Honda Forced to Pay Record $70 Million for Underreporting Injuries

By Sophie Williams

Recently a record $70 million fine was levied on Honda Motor by safety regulators in the United States-the largest ever imposed on an automaker by the National Highway Traffic Safety Administration. Honda has acknowledged what is the basis for the fine — that it clearly underreported critical accidents involving its cars to the United States government for more than a decade.  Last fall, Honda disclosed that it had failed to account nearly two-thirds of the 2,600 notices of injuries or deaths in the United States that it obtained from 2003 through 2014.

The fine was twice the size of a penalty imposed by the highway safety agency against General Motors last year over its delayed response to ignition switch defects linked to at least 13 deaths.

Automakers are required to report such information under a 14-year-old U.S. law, and Honda’s breaches may have hindered the National Highway Traffic Safety Administration’s ability to swiftly recognize vehicle flaws.

Rule Proposed Requiring Electronic Stability Systems on Large Vehicles

By Amber Stanford

May 17, 2012 – This week, a new federal motor vehicle standard has been proposed by US Department of Transportation’s National Highway Traffic Safety Administration for the first time ever.
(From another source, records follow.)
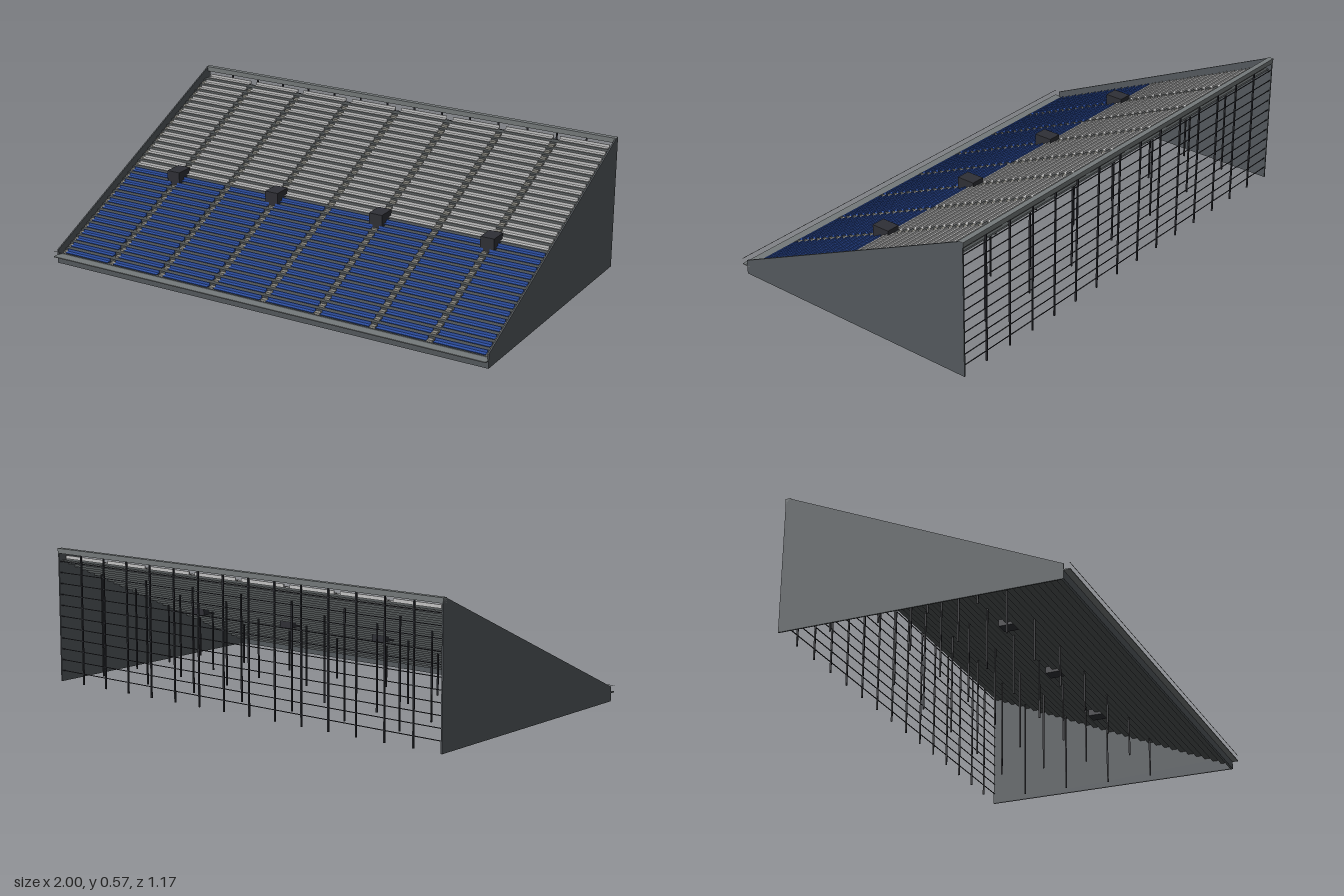
import * as THREE from 'three';
import { mergeGeometries } from 'three/addons/utils/BufferGeometryUtils.js';

const mat = (name, color) => Object.assign(new THREE.MeshStandardMaterial({ color }), { name });

export function createModel() {
  const model = new THREE.Group();
  model.name = 'grandstand';
  const wallGrey = mat('wall grey', 0x54595d);
  const deckGrey = mat('deck grey', 0x4f5354);
  const stepGrey = mat('step grey', 0x8c8a82);
  const trimGrey = mat('trim grey', 0x74797a);
  const seatBlue = mat('seat blue', 0x2f52a8);
  const seatLight = mat('seat light grey', 0xc4c4c4);
  const dark = mat('dark charcoal', 0x2f3036);

  const ROWS = 30, DEPTH = 0.0372, RISE = 0.0166, Z0 = 0.55, Y0 = 0.035;
  const BLUE_ROWS = 14;

  // Box from min and max corners
  const box = (x0, x1, y0, y1, z0, z1) =>
    new THREE.BoxGeometry(x1 - x0, y1 - y0, z1 - z0)
      .translate((x0 + x1) / 2, (y0 + y1) / 2, (z0 + z1) / 2);
  const add = (name, geometries, material) => {
    const mesh = new THREE.Mesh(mergeGeometries(geometries), material);
    mesh.name = name;
    model.add(mesh);
  };
  // Profile given as [z, y] points, extruded along x
  const extrudeX = (points, x0, x1) => {
    const shape = new THREE.Shape(points.map(([z, y]) => new THREE.Vector2(-z, y)));
    return new THREE.ExtrudeGeometry(shape, { depth: x1 - x0, bevelEnabled: false })
      .rotateY(Math.PI / 2).translate(x0, 0, 0);
  };

  // Stepped deck, a thin folded slab
  const top = [], under = [];
  for (let i = 0; i < ROWS; i++) {
    const z = Z0 - i * DEPTH, y = Y0 + i * RISE;
    top.push([z, y], [z - DEPTH, y]);
    under.push([z - 0.004, y - 0.004], [z - DEPTH - 0.004, y - 0.004]);
  }
  add('steppedDeck', [extrudeX([...top, ...under.reverse()], -0.994, 0.994)], deckGrey);

  // Sloping side walls
  const side = [[0.56, 0], [0.56, 0.06], [-0.565, 0.565], [-0.583, 0.565], [-0.583, 0]];
  add('sideWalls', [extrudeX(side, -1, -0.994), extrudeX(side, 0.994, 1)], wallGrey);

  // Seat rows: pan and backrest in eight blocks
  const seats = { blue: [], light: [] };
  const steps = [];
  for (let i = 0; i < ROWS; i++) {
    const z = Z0 - i * DEPTH, y = Y0 + i * RISE;
    const list = i < BLUE_ROWS ? seats.blue : seats.light;
    for (let s = 0; s < 8; s++) {
      const x = -0.866 + s * 0.2475, w = 0.109;
      list.push(box(x - w, x + w, y + 0.006, y + 0.009, z - 0.029, z - 0.01));
      list.push(box(x - w, x + w, y + 0.006, y + 0.02, z - 0.032, z - 0.028));
    }
    // Half steps in the aisles
    if (i < ROWS - 1) {
      for (let a = 0; a < 9; a++) {
        const x = -0.982 + a * 0.2455;
        const w = a % 8 ? 0.013 : 0.009;
        steps.push(box(x - w, x + w, y, y + RISE / 2, z - DEPTH, z - DEPTH / 2));
      }
    }
  }
  add('lowerSeats', seats.blue, seatBlue);
  add('upperSeats', seats.light, seatLight);
  add('aisleSteps', steps, stepGrey);

  // Front wall, ledge and thin rail
  add('frontWall', [box(-0.994, 0.994, 0, 0.034, 0.55, 0.56)], wallGrey);
  add('frontLedge', [box(-1, 1, 0.033, 0.037, 0.548, 0.585)], trimGrey);
  add('frontRail', [box(-1, 1, 0.0595, 0.061, 0.583, 0.5845)], trimGrey);

  // Parapet along the top of the back
  add('backParapet', [box(-1, 1, 0.546, 0.567, -0.585, -0.562)], trimGrey);

  // Entrance hatches
  add('entranceHatches', [-0.745, -0.25, 0.245, 0.745].map((x) =>
    box(x - 0.03, x + 0.03, 0.235, 0.301, -0.005, 0.075)), dark);

  // Open lattice across the back
  const lattice = [];
  for (let i = 1; i <= 14; i++) {
    const x = -1 + i * 2 / 15;
    lattice.push(box(x - 0.003, x + 0.003, 0, 0.546, -0.58, -0.574));
  }
  for (let i = 1; i <= 11; i++) {
    const y = i * 0.0465;
    lattice.push(box(-0.994, 0.994, y - 0.0015, y + 0.0015, -0.58, -0.577));
  }
  add('backLattice', lattice, dark);

  // Thin columns under the deck
  const columns = [];
  for (const z of [-0.4, -0.2, 0, 0.2]) {
    const h = Y0 + Math.floor((Z0 - z) / DEPTH) * RISE - 0.01;
    for (let i = 0; i < 8; i++) {
      const x = -0.9333 + i * 0.26666;
      columns.push(box(x - 0.003, x + 0.003, 0, h, z - 0.003, z + 0.003));
    }
  }
  add('deckColumns', columns, dark);

  return model;
}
It would require all large vehicles to equip an electronic stability control (ESC) system. Research shows this technology could prevent up to 56 percent of the rollover crashes each year, which are the deadliest, and another 14 percent of loss-of-control crashes.

“The Department of Transportation and NHTSA have long recognized the potential impact of stability control technology in reducing deaths and serious injuries that result from rollover crashes,” Transportation Secretary Ray LaHood said. “The proposal is a major step forward to improving the safety of large commercial trucks, motorcoaches, and other large buses.”

Currently, the ESC Systems are available on typical passenger vehicles and have proven to be very successful in preventing rollovers. This success is a large part of why it is already a requirement on cars and light-duty trucks beginning with model year 2012. NHTSA estimates that a standard requiring ESC on the nation’s large trucks and large buses would prevent up to 2,329 crashes, eliminate an estimated 649 to 858 injuries, and prevent between 49 and 60 fatalities a year.